- _WHAT TO WORK ON_
The response must consist of the lines below from the one with "mound.name = 'mound';" through the one with "slate.name = 'slate plastic';", exactly as they appear and with both ends kept.

Collected data:
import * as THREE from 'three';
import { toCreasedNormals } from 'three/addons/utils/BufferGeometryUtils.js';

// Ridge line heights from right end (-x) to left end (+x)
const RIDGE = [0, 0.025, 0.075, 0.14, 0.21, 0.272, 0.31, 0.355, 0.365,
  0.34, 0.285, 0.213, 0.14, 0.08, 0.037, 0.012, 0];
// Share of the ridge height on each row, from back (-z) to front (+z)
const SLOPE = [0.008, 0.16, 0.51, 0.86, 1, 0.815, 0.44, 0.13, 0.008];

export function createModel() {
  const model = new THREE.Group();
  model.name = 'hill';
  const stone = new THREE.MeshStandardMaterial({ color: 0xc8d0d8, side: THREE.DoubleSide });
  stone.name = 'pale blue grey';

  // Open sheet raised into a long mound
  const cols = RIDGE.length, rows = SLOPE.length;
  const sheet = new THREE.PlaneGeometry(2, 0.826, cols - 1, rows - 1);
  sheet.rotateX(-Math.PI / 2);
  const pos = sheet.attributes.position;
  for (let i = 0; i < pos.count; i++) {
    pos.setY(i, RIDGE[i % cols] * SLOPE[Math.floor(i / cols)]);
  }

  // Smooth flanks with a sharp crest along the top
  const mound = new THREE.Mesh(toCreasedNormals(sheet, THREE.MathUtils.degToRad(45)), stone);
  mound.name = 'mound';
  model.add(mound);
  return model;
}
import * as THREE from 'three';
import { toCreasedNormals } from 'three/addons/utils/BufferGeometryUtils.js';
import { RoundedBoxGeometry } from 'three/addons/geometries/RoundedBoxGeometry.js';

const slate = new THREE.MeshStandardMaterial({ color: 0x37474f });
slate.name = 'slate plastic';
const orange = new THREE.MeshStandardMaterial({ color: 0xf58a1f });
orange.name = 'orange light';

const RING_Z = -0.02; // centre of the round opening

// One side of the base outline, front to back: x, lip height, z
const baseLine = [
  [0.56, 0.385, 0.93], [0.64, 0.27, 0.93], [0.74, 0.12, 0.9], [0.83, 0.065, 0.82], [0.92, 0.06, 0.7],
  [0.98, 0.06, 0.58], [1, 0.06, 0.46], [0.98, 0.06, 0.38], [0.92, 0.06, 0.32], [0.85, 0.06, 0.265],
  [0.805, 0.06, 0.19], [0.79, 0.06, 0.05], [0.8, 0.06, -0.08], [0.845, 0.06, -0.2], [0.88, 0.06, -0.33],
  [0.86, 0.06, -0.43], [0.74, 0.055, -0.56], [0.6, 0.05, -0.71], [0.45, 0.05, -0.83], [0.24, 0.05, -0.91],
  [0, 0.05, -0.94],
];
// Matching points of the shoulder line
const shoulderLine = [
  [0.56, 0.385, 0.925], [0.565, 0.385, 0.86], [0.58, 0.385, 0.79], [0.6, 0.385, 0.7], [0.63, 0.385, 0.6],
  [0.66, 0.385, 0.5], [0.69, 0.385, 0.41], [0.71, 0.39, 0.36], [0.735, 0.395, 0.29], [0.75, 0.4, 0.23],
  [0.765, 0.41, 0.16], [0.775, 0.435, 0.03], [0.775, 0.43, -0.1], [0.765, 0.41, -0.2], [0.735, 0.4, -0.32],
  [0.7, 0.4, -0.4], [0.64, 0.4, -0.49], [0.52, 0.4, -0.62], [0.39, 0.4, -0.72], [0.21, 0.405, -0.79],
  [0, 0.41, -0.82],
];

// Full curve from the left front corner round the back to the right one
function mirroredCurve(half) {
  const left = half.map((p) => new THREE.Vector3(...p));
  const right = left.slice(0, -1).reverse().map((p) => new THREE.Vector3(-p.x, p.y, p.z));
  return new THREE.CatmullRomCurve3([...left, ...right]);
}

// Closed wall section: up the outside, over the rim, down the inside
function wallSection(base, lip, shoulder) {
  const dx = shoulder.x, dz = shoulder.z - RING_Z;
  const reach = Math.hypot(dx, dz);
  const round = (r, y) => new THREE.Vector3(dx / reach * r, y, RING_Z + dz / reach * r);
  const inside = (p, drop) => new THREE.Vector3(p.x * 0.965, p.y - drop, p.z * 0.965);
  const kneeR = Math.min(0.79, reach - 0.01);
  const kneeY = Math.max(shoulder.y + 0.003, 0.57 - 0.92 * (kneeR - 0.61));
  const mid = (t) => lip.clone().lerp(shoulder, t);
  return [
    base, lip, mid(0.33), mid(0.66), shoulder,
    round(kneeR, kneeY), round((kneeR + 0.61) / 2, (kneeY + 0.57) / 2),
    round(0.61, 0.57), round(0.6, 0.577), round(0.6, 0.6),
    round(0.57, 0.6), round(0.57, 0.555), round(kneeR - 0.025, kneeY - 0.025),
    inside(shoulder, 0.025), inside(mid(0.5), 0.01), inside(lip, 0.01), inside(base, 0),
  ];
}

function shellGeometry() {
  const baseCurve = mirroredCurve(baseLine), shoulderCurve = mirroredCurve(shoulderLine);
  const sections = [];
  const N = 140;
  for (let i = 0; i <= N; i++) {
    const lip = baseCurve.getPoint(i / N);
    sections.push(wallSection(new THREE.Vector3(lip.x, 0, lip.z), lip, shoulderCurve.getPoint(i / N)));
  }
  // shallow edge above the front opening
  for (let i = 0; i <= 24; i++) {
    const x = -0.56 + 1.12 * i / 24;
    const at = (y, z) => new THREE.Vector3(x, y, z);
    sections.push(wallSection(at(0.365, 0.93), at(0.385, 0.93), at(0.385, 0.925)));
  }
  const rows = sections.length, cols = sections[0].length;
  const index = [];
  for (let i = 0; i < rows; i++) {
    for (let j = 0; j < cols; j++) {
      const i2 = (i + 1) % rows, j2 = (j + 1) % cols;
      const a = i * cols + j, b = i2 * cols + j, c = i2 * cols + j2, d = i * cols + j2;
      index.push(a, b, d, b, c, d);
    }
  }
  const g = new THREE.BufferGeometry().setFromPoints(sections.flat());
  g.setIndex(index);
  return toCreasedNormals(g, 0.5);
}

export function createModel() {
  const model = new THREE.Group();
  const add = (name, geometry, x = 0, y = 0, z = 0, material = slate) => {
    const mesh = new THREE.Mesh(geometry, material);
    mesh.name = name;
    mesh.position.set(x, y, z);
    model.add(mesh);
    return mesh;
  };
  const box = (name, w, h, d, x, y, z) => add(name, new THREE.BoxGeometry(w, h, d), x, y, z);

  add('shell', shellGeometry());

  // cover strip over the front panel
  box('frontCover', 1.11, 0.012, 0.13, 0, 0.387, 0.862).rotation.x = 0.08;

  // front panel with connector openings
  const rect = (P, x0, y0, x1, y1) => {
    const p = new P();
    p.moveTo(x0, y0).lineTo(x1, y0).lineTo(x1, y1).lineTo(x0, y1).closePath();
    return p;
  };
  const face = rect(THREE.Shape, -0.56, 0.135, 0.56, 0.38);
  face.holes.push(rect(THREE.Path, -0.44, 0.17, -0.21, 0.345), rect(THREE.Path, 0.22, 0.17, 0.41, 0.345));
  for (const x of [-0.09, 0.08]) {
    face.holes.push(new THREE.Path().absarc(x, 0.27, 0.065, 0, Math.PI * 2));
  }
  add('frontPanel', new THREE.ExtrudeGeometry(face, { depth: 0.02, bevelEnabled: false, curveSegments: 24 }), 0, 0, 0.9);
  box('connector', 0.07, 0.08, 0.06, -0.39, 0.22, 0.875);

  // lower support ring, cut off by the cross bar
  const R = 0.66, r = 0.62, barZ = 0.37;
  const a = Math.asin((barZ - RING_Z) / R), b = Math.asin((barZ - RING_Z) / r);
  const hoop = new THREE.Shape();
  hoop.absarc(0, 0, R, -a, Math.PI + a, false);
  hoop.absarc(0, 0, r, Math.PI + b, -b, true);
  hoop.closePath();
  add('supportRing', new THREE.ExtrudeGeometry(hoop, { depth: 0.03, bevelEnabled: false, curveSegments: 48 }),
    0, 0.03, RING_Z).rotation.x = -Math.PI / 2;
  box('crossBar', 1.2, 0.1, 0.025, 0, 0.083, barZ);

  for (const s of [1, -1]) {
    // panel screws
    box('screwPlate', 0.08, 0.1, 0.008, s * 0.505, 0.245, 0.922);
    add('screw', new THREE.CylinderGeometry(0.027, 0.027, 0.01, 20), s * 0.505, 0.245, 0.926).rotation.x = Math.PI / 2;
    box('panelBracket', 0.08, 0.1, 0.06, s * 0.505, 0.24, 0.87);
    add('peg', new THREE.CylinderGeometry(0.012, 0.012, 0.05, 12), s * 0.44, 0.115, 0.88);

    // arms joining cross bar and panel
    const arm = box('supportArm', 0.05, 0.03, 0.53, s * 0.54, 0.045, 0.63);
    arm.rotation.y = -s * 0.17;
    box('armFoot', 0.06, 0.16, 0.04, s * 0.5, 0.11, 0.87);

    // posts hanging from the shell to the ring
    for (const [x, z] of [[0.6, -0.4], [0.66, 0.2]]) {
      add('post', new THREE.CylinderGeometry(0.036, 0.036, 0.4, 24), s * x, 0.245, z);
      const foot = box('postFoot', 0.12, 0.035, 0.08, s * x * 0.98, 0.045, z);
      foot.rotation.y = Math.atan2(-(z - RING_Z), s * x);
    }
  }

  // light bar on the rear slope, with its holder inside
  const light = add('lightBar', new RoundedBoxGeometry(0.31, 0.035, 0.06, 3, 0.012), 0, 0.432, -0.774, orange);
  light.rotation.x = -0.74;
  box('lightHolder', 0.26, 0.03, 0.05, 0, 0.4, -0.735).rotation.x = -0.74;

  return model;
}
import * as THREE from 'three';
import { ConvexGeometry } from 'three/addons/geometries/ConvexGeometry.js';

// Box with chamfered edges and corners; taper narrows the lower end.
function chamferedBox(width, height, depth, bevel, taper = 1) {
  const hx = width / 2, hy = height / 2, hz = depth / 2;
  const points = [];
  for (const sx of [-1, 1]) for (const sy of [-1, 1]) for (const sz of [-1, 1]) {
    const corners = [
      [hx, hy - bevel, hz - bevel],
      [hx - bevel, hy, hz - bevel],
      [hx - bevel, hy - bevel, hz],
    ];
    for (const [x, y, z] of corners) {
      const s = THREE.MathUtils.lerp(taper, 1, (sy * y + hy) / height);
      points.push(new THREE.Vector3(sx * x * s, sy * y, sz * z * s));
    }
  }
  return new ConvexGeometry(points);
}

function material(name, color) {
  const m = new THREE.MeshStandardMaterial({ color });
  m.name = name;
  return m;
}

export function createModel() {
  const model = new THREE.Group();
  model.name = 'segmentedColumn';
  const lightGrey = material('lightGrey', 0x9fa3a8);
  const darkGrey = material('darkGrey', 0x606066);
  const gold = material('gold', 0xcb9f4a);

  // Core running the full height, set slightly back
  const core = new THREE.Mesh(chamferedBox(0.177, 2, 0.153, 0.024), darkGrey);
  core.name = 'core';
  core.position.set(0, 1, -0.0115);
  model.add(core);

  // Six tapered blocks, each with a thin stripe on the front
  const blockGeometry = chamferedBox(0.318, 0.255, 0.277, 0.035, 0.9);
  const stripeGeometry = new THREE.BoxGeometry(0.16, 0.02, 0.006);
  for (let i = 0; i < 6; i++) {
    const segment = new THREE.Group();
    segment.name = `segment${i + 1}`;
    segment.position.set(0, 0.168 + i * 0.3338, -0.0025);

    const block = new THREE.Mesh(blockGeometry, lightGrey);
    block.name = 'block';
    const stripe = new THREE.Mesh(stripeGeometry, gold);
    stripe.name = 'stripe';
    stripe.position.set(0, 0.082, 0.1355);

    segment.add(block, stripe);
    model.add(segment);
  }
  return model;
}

- _RESPONSE_
  mound.name = 'mound';
  model.add(mound);
  return model;
}
import * as THREE from 'three';
import { toCreasedNormals } from 'three/addons/utils/BufferGeometryUtils.js';
import { RoundedBoxGeometry } from 'three/addons/geometries/RoundedBoxGeometry.js';

const slate = new THREE.MeshStandardMaterial({ color: 0x37474f });
slate.name = 'slate plastic';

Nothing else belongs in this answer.